reverse opposite in direction, position, movement, or the like. [15 definitions]
reverse discrimination discrimination against previously favored groups, such as whites, Protestants, or males.
reverse osmosis a method of filtering pure water molecules out of salt water or polluted water by forcing the water through a semipermeable membrane.
reverse transcriptase an enzyme that converts RNA to DNA and is used in making recombinant DNA.
reversible able to be reversed. [4 definitions]
reversion the act or an instance of turning back to a former condition, belief, practice, or the like. [4 definitions]
revert to return to a previous state, practice, belief, or the like. [4 definitions]
revery variant of reverie.
revetment a facing of stone, masonry, or the like to support or protect a wall, embankment, or mound of earth. [2 definitions]
revictual combined form of victual.
review a process of reexamination or reconsideration. [11 definitions]
reviewable combined form of review.
reviewer a person who writes reviews of plays, concerts, films, and the like.
revile to speak about or speak to with hostile insults; disparage or abuse. [2 definitions]
revisal the act of revising; revision.
revise to change, alter, or modify. [3 definitions]
Revised Standard Version the most widely accepted modern English translation of the Bible, based on Hebrew and Greek texts and used mainly by Protestants.

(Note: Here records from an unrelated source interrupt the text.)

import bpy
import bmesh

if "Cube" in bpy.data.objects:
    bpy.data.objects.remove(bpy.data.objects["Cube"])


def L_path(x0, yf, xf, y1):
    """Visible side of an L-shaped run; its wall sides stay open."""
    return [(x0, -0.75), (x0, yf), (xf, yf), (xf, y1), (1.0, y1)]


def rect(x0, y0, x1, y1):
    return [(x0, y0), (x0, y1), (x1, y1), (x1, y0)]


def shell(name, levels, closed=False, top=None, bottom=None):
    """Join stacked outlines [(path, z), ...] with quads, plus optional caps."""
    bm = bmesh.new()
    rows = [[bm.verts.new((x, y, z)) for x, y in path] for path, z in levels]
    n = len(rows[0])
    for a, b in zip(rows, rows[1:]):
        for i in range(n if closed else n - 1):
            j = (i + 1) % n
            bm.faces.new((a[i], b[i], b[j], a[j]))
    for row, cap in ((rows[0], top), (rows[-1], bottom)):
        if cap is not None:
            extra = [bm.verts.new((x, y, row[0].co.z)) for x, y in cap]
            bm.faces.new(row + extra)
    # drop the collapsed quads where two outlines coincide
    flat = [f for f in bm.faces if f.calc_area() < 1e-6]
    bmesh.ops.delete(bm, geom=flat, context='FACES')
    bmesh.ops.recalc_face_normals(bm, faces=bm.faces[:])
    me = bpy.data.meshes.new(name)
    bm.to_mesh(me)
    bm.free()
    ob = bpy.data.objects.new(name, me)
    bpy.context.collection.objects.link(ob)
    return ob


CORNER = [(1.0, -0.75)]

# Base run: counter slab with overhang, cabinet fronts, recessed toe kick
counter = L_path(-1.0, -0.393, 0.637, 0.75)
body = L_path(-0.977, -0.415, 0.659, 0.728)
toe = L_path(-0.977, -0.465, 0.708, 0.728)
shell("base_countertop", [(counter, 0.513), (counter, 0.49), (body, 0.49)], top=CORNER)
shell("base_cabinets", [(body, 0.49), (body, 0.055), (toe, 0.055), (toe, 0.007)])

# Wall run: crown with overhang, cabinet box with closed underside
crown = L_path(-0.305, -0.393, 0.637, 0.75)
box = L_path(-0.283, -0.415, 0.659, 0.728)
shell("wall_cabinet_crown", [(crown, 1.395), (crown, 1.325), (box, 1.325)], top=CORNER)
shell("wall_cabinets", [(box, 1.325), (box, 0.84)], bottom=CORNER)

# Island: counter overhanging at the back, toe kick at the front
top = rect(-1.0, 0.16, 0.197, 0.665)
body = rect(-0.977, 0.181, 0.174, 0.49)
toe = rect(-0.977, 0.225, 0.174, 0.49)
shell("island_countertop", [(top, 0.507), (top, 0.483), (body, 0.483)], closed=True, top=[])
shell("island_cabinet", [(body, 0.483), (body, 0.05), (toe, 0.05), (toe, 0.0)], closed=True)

revision the act or process of revising. [2 definitions]
revisionism any doctrine or view of history that departs from a longstanding or widely accepted doctrine or view, esp. from orthodox Marxism, or that advocates practices that depart from it.
revisionist one who revises or supports revision, esp. of some religious or political doctrine or practice. [2 definitions]